From the Stevens Point Journal of May 19, 1992
With the exception of Junction City, communities west of the Wisconsin River in Portage County have become extinct.
The communities of Mohawk, Runkel Mills, Webster Station and Meehan are no longer spots on the map, although Meehan bestowed its name on a settlement on the opposite side of the river from where it was founded.
Mohawk was apparently the first community developed in the area, about two miles south of Junction City on Highway G at Mill Creek in the town of Carson. An 1858 issue of “The Pinery,” a frontier forerunner of the Stevens Point Journal, reported the community had about 150 residents and was the site of a post office and a mill. The post office was closed in 1860, apparently after the mill burned and the residents moved away, searching for a new livelihood.
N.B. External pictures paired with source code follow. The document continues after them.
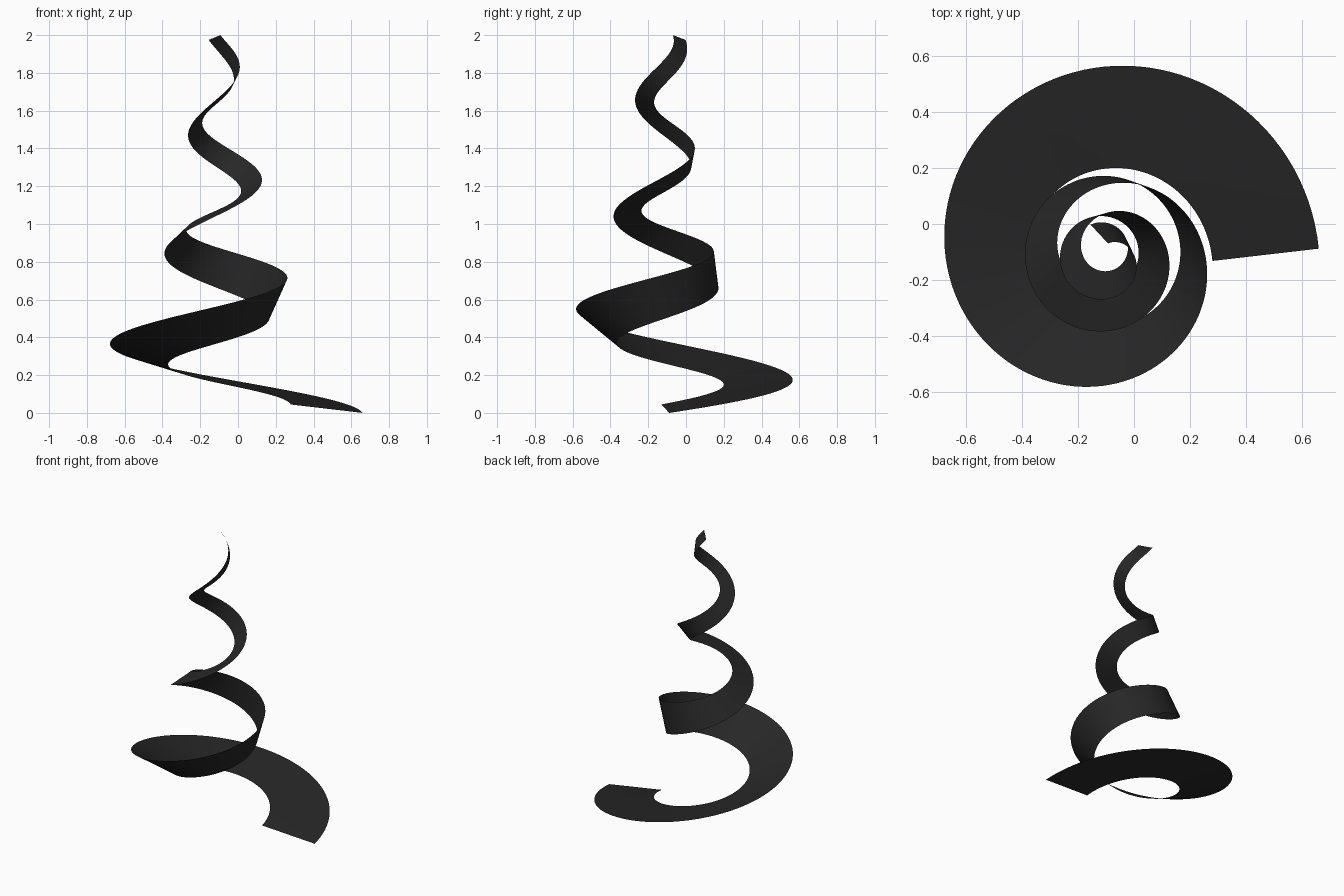
import bpy, bmesh, math
from mathutils import Vector

if "Cube" in bpy.data.objects:
    bpy.data.objects.remove(bpy.data.objects["Cube"])

STEPS, ACROSS = 360, 6
TURN = math.radians(1188)          # 3.3 turns
AXIS = Vector((-0.10, -0.11, 0))
R0, R1 = 0.57, 0.078               # spiral radius, bottom and top
Z0, RISE = 0.02, 1.965


def centre(u):
    a = TURN * u
    r = R0 * (R1 / R0) ** u
    return AXIS + Vector((r * math.cos(a), r * math.sin(a), Z0 + RISE * u))


def ribbon_direction(u):
    # cross-section lies perpendicular to the path and twists faster toward the top
    tangent = (centre(u + 1e-4) - centre(u - 1e-4)).normalized()
    outward = tangent.cross(Vector((0, 0, 1))).normalized()
    upward = outward.cross(tangent)
    twist = math.radians(6.7 - 130 * u - 392 * u * u)
    return -outward * math.cos(twist) + upward * math.sin(twist)


def width(u):
    return 0.092 + 0.293 * math.exp(-(u / 0.39) ** 1.6)


# Twisted, tapering spiral ribbon
bm = bmesh.new()
rows = []
for i in range(STEPS + 1):
    u = i / STEPS
    c, d, w = centre(u), ribbon_direction(u), width(u)
    rows.append([bm.verts.new(c + d * w * (j / ACROSS - 0.5)) for j in range(ACROSS + 1)])
for a, b in zip(rows, rows[1:]):
    for j in range(ACROSS):
        f = bm.faces.new((a[j], b[j], b[j + 1], a[j + 1]))
        f.smooth = True

# Rest the ribbon on the ground
low = min(v.co.z for v in bm.verts)
bmesh.ops.translate(bm, verts=bm.verts, vec=(0, 0, -low))

mesh = bpy.data.meshes.new("spiral_ribbon")
bm.to_mesh(mesh)
bm.free()
ribbon = bpy.data.objects.new("spiral_ribbon", mesh)
bpy.context.collection.objects.link(ribbon)

black = bpy.data.materials.new("black")
black.diffuse_color = (0.02, 0.02, 0.02, 1)
black.use_nodes = True
black.node_tree.nodes["Principled BSDF"].inputs["Base Color"].default_value = black.diffuse_color
mesh.materials.append(black)
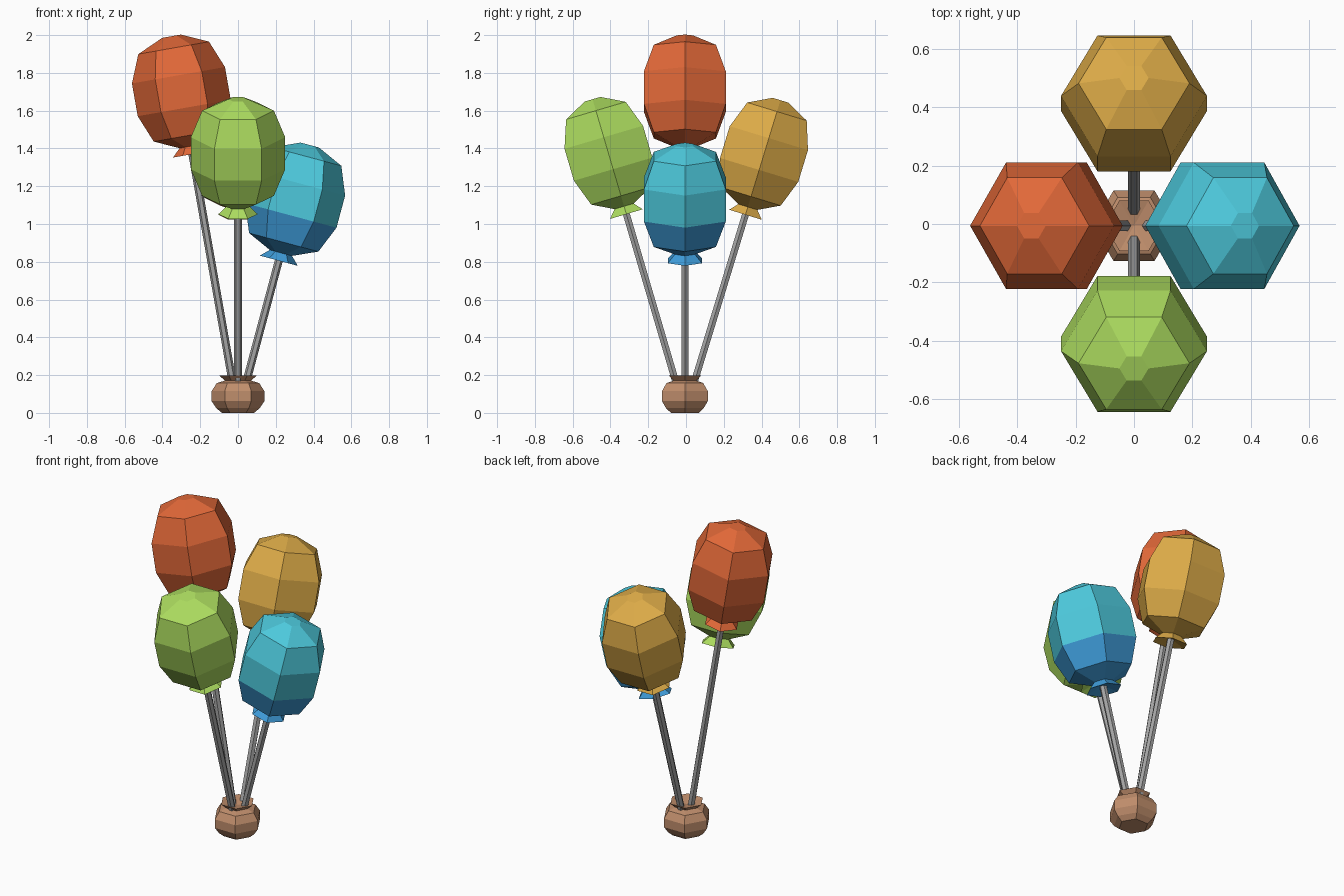
import bpy
import bmesh
from math import cos, sin, radians, pi
from mathutils import Matrix

old = bpy.data.objects.get("Cube")
if old:
    bpy.data.objects.remove(old, do_unlink=True)


def material(name, rgb):
    """Flat material from display colour values, stored as linear."""
    lin = [((c / 255 + 0.055) / 1.055) ** 2.4 for c in rgb] + [1.0]
    m = bpy.data.materials.new(name)
    m.diffuse_color = lin
    m.use_nodes = True
    for node in m.node_tree.nodes:
        if node.type == 'BSDF_PRINCIPLED':
            node.inputs["Base Color"].default_value = lin
            node.inputs["Roughness"].default_value = 0.8
    return m


RED = material("orange_red", (225, 104, 56))
GREEN = material("lime_green", (172, 220, 95))
GOLD = material("golden_yellow", (222, 172, 72))
CYAN = material("cyan", (77, 201, 220))
BLUE = material("sky_blue", (62, 155, 216))
BROWN = material("sack_brown", (192, 142, 108))
GREY = material("string_grey", (165, 165, 165))


def hex_lathe(name, profile, mats, matrix, split=None):
    """Six-sided solid from (radius, height) rings; faces below split use the second colour."""
    bm = bmesh.new()
    rings = []
    for r, h in profile:
        if r == 0:
            rings.append([bm.verts.new((0, 0, h))])
        else:
            rings.append([bm.verts.new((r * cos(i * pi / 3), r * sin(i * pi / 3), h))
                          for i in range(6)])
    for a, b in zip(rings, rings[1:]):
        for i in range(6):
            j = (i + 1) % 6
            if len(a) == 1:
                bm.faces.new((a[0], b[j], b[i]))
            elif len(b) == 1:
                bm.faces.new((a[i], a[j], b[0]))
            else:
                bm.faces.new((a[i], a[j], b[j], b[i]))
    for ring, flip in ((rings[0], True), (rings[-1], False)):
        if len(ring) > 1:
            bm.faces.new(ring[::-1] if flip else ring)
    bmesh.ops.recalc_face_normals(bm, faces=bm.faces[:])
    for f in bm.faces:
        if split is not None and f.calc_center_median().z < split:
            f.material_index = 1
    mesh = bpy.data.meshes.new(name)
    bm.to_mesh(mesh)
    bm.free()
    for m in mats:
        mesh.materials.append(m)
    obj = bpy.data.objects.new(name, mesh)
    obj.matrix_world = matrix
    bpy.context.collection.objects.link(obj)
    return obj


BASE = Matrix.Translation((0, -0.006, 0))

# Balloon profile, symmetric about its middle
upper = [(0.25, 0.088), (0.19, 0.235), (0.05, 0.298)]
balloon_profile = [(r, -h) for r, h in reversed(upper)] + upper

# Flared knot, hollow underneath
knot_profile = [(0, -0.31), (0.104, -0.336), (0.055, -0.287), (0, -0.28)]

# Name, tilt axis, tilt angle, distance of the middle from the base, colours
balloons = [
    ("red", 'Y', -10, 1.727, [RED]),
    ("green", 'X', 16.4, 1.433, [GREEN]),
    ("gold", 'X', -17, 1.433, [GOLD]),
    ("blue", 'Y', 15, 1.17, [CYAN, BLUE]),
]

for name, axis, angle, mid, mats in balloons:
    tilt = BASE @ Matrix.Rotation(radians(angle), 4, axis)
    place = tilt @ Matrix.Translation((0, 0, mid))
    split = -0.1 if len(mats) > 1 else None
    hex_lathe(name + "_balloon", balloon_profile, mats, place, split)
    hex_lathe(name + "_knot", knot_profile, [mats[-1]], place)
    hex_lathe(name + "_string", [(0.021, 0.12), (0.021, mid - 0.3)], [GREY], tilt)

# Weighted sack holding the strings
hex_lathe("sack", [(0.085, 0.0), (0.115, 0.025), (0.14, 0.062), (0.14, 0.115),
                   (0.112, 0.158), (0.065, 0.172)], [BROWN], BASE)
hex_lathe("sack_collar", [(0.065, 0.168), (0.1, 0.198), (0, 0.178)], [BROWN], BASE)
Runkel Mills was another of the “sawmill” towns in the western part of the county. The community was located in the town of Eau Pleine along the railroad tracks in Section 24 in the area of County Trunk H and Sandy Lane, about two miles north of Junction City. The settlement included a store, a boarding house, a blacksmith shop and two or three private residences. The post office opened in 1876 but was discontinued in 1886, probably after fire destroyed all the buildings. The Runkel Cemetery in the area bears witness to the old community.
Webster Station was a community along the Wisconsin River in the area of north of Highway M where the Webster sawmill was situated and a railroad siding was constructed. The settlement apparently had a sizeable population until the sawmill burned in 1863, after which many of the residents moved away.
Meehan actually started out in the town of Linwood on the north shore of the Wisconsin River where the Meehan mill crossed the river at a site that is now flooded.
A post office was created for the community in 1876 and was discontinued in 1907.
The main community included a store and a boarding house and was located around the sawmill on the north side of the river, with a ferry providing service across the river to the railroad siding, where the new development outlasted the original community after dams flooded lower sections along the river.
From the Stevens Point Journal May 19, 1992
Just before the turn of the century, Eau Pleine was a gem of a town - or a mineral to be precise.
Legend has it that a Mrs. John Kniec, living on an Eau Pleine farm, had found a mineral in her cellar that she used to blacken or polish her stove, according to “Our County Our Story,” by Malcolm Rosholt. When word got out, this mineral was found to be graphite.
Graphite was useful then for foundry facing, pipe joint paste and structural iron paints. Today it also is used for lead in pencils, crucibles, lubricants and electrodes.
In 1896, a man by the name of Frank E. Taggart took the bull by the horns and organized a company called Portage County Graphite and Mineral Paint Manufacturing Company. The company was reformed two years later as Wisconsin Graphite.
In less than two years, the company was turning out several tons of paint and paste a day, according to Rosholt. When a Pittsburgh company took over the stock, it installed a new plant on the site of the McDill mill dam, he wrote.
Taggart and two other partners formed Pioneer Graphite Company in 1902. Natural disasters eventually did the company in, though. The mill first was hit by a tornado, and later by fire, which proved too much for the owners. They discontinued operations in 1921, “Our County Our Story” states.
Eau Pleine wasn’t known only for its graphite, though. In the early days, it wasn’t a corner town as it is now, rather it spanned the Wisconsin River with 54 sections.
Eau Pleine, meaning “full water,” was the perfect place to create a dam. Naturally, along with a dam were several early sawmills. Later, the dam area was made into a lake and power site named after John DuBay, who once operated a nearby trading post.
A substantial community started up after the arrival of the Wisconsin Valley Railroad north of one mill. The community contained a planing mill, two stores, a dance hail, boarding house, horse barns and more than 20 permanent residences.
One settler, Sylvester Crocker, was a blacksmith and miller by profession. He was a veterinarian in his spare time, according to “Our County Our Story.” The area where he lived came to be called Crockers Landing. A sign welcoming travelers stated: “Crockers Landing - Make it Yours,” Rosholt wrote in “Our County Our Story.”
Another Eau Pleine resident, Don Carlos Hall, became a famous showman around the turn of the century. He traveled in a private railroad car with his company. Hall and his wife are buried in Union Cemetery. The headstone bears a cameo-sized photograph of the couple - the only one like it in the county, according to Rosholt.
Eau Pleine was formed in l851, and finally attained its present size in 1899
A bridge that had stood on the Little Eau Pleine for 91 years was replaced in 1989 with federal funds. And the DuBay dam was added in 1942 to stop the flooding that occurred in Eau Pleine each spring.
(Return to top)
See our Permissions page for use and copyright information.